So I went ahead to write another program. One that would automatically create the matrix of notes and record each row of the matrix, one note at a time, into different loops. I called this program “acrostic” since the note matrix has meaning in its columns (chords) and in its rows (melodies). The key though, was to provide each loop with a specific articulation - basically it would allow each one to get louder and softer randomly over time. This allows different meldies to come in and out of focus, which instantly gives songs their “movement”.

For example, here is a track from my latest album “generations” where the volume of each track is visualized by the vertical position of one of the filled circles:

To me, this sounded great. Not only that, using the same four chords would give greatly different results which is an important part of generative music (to me). The randomness in the process was enough to generative varied performances but not too much to produce noise.

The recipe for generative music

So after this little discovery I had a basic recipe for generative ambient music.:

  1. Choose chords.
  2. Create matrix of notes from chords and rearrange rows in each column to minimize distance between columns.
  3. Render each row, one note at a time, with some instrument/synthesizer into a looper that stores each row as its own track.
  4. Add articulation to each loop track by modulating its volume with a simple LFO.

I used this to set about recording dozens and dozens of songs for this album. It was easy to record - in my acrostic software, I basically just put the chords I wanted (as input) and then let it go while capturing the output. Afterwards I did a little bit of mastering (normalizing levels, taking off some of the low end) and released it as “generations”. There is one of the title tracks with an animation I made visualizing the articulation of tracks:

(sidenote: this is the code for the art, generated using Processing)

Each track is made the same way - following those four steps above - and using the same sound source (a synthesizer called the Make Noise Strega). But you could easily do the same thing with a toy synthesizer, or any instrument really. There are some other little tricks - I introduced a little variation by adding in random melodies that where interpolations between neighboring columns in that matrix. But that’s something for another story!

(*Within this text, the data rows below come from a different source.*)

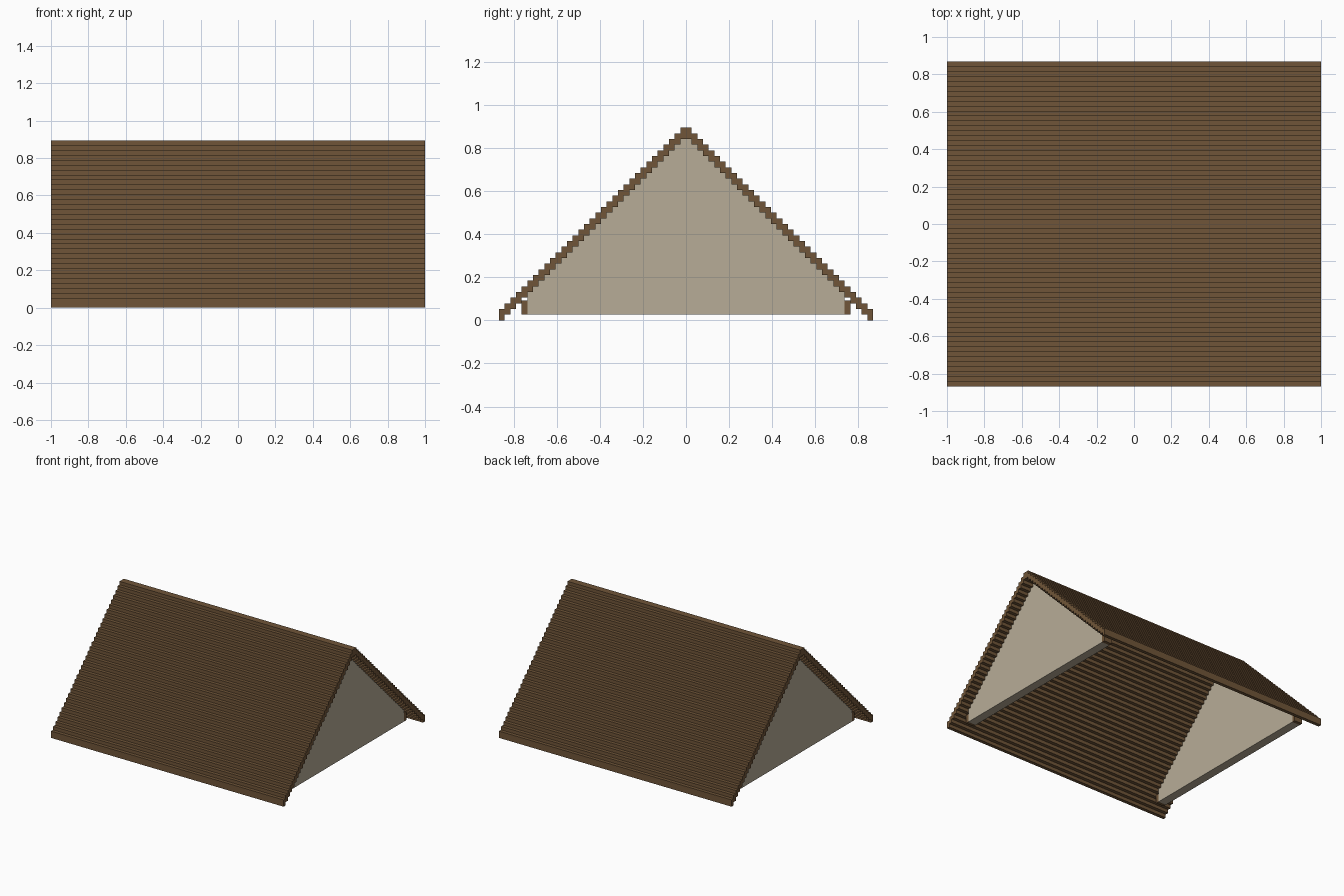
import bpy
import bmesh

cube = bpy.data.objects.get("Cube")
if cube:
    bpy.data.objects.remove(cube, do_unlink=True)

STEP = 1 / 38      # size of one roof step
COLS = 33          # steps on each slope


def material(name, rgb):
    m = bpy.data.materials.new(name)
    m.use_nodes = True
    m.diffuse_color = (*rgb, 1)
    m.node_tree.nodes["Principled BSDF"].inputs["Base Color"].default_value = (*rgb, 1)
    return m


def extrude_profile(name, profile, x0, x1, mat):
    """Extrude a closed (y, z) profile from x0 to x1."""
    bm = bmesh.new()
    face = bm.faces.new([bm.verts.new((x0, y, z)) for y, z in profile])
    ext = bmesh.ops.extrude_face_region(bm, geom=[face])["geom"]
    moved = [v for v in ext if isinstance(v, bmesh.types.BMVert)]
    bmesh.ops.translate(bm, verts=moved, vec=(x1 - x0, 0, 0))
    bmesh.ops.recalc_face_normals(bm, faces=bm.faces)
    mesh = bpy.data.meshes.new(name)
    bm.to_mesh(mesh)
    bm.free()
    mesh.materials.append(mat)
    obj = bpy.data.objects.new(name, mesh)
    bpy.context.scene.collection.objects.link(obj)
    return obj


def stairs(top):
    """Stepped line from the ridge down to the +y eave."""
    pts = []
    for i in range(COLS):
        z = (top - i) * STEP
        if i:
            pts.append((i * STEP, z))
        pts.append(((i + 1) * STEP, z))
    return pts


def mirrored(pts):
    return [(-y, z) for y, z in reversed(pts)]


wood = material("brown wood", (0.162, 0.091, 0.040))
plaster = material("beige plaster", (0.474, 0.413, 0.309))

# Stepped roof shell, two steps thick
outer, inner = stairs(COLS + 1), stairs(COLS - 1)
# The inner line ends at the eave, where the lowest step reaches the ground
roof = mirrored(outer) + outer + inner[::-1] + mirrored(inner)[::-1]
extrude_profile("stepped_roof", roof, -1, 1, wood)

# Gable walls, set in from both roof ends, with a wooden foot at each corner
half = 28 * STEP
top = 33.5 * STEP
wall = [(-half, STEP), (half, STEP), (half, top - half), (0, top), (-half, top - half)]
for side, label in ((1, "left"), (-1, "right")):
    x0, x1 = side * 0.087, side * 0.155
    x0, x1 = side - x0, side - x1
    extrude_profile(label + "_gable_wall", wall, x0, x1, plaster)
    for s, end in ((-1, "front"), (1, "back")):
        a, b = s * half, s * (half + STEP)
        foot = [(a, STEP), (b, STEP), (b, 3.5 * STEP), (a, 3.5 * STEP)]
        extrude_profile(f"{label}_{end}_gable_foot", foot, x0, x1, wood)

My code referenced

Here is a list of repositories I wrote that were mentioned above: